What to work on => Nothing but the line containing "for i in range(SIDES)])" and the lines after it in the entries below should appear, each repeated exactly.

Input data =>
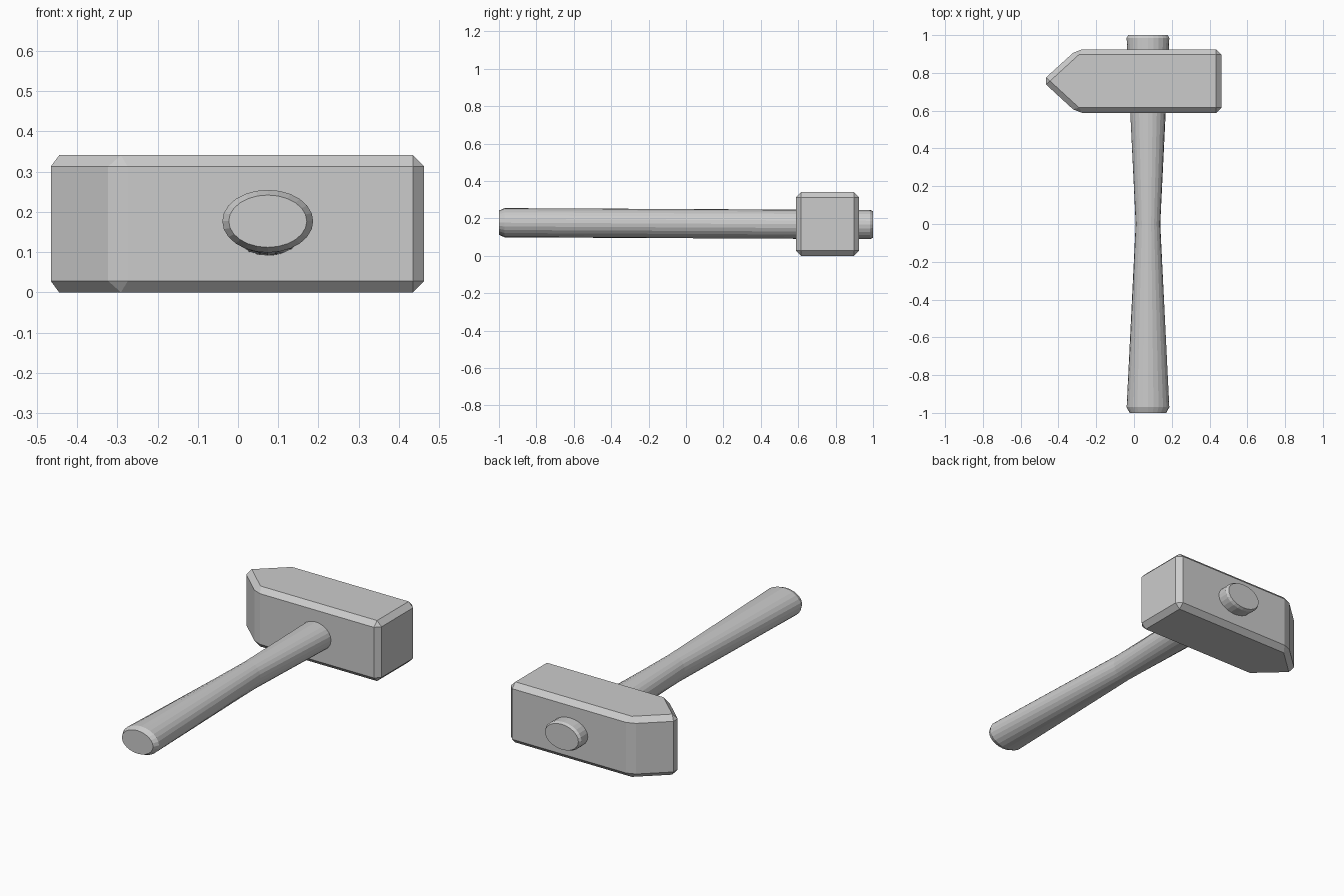
import bpy, bmesh
from math import cos, sin, tau

if "Cube" in bpy.data.objects:
    bpy.data.objects.remove(bpy.data.objects["Cube"])


def add_object(name, bm):
    bmesh.ops.recalc_face_normals(bm, faces=bm.faces[:])
    mesh = bpy.data.meshes.new(name)
    bm.to_mesh(mesh)
    bm.free()
    obj = bpy.data.objects.new(name, mesh)
    bpy.context.collection.objects.link(obj)
    return obj


# Hammer head: wedge-ended outline extruded upward, all edges chamfered
outline = [(-0.486, 0.757), (-0.302, 0.588), (0.463, 0.588),
           (0.463, 0.925), (-0.302, 0.925)]
bm = bmesh.new()
base = bm.faces.new([bm.verts.new((x, y, 0)) for x, y in outline])
ext = bmesh.ops.extrude_face_region(bm, geom=[base], use_keep_orig=True)
top = [v for v in ext["geom"] if isinstance(v, bmesh.types.BMVert)]
bmesh.ops.translate(bm, verts=top, vec=(0, 0, 0.341))
bmesh.ops.recalc_face_normals(bm, faces=bm.faces[:])
bmesh.ops.bevel(bm, geom=bm.edges[:], offset=0.028, offset_type='OFFSET',
                segments=1, profile=0.5, affect='EDGES')
add_object("hammer_head", bm)

# Handle: oval rings (y, half width, half height), narrow at the waist
SIDES = 24
stations = [(-1.0, 0.097, 0.065), (-0.97, 0.113, 0.078), (0.0, 0.065, 0.078),
            (0.985, 0.113, 0.078), (1.0, 0.104, 0.071)]
bm = bmesh.new()
rings = []
for y, rx, rz in stations:
    zc = 0.172 - 0.005 * y
    rings.append([bm.verts.new((0.074 + rx * cos(tau * i / SIDES), y,
                                zc + rz * sin(tau * i / SIDES)))
                  for i in range(SIDES)])
for a, b in zip(rings, rings[1:]):
    for i in range(SIDES):
        j = (i + 1) % SIDES
        bm.faces.new((a[i], a[j], b[j], b[i]))
bm.faces.new(rings[0])
bm.faces.new(rings[-1])
add_object("handle", bm)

Solved exercise =>
                  for i in range(SIDES)])
for a, b in zip(rings, rings[1:]):
    for i in range(SIDES):
        j = (i + 1) % SIDES
        bm.faces.new((a[i], a[j], b[j], b[i]))
bm.faces.new(rings[0])
bm.faces.new(rings[-1])
add_object("handle", bm)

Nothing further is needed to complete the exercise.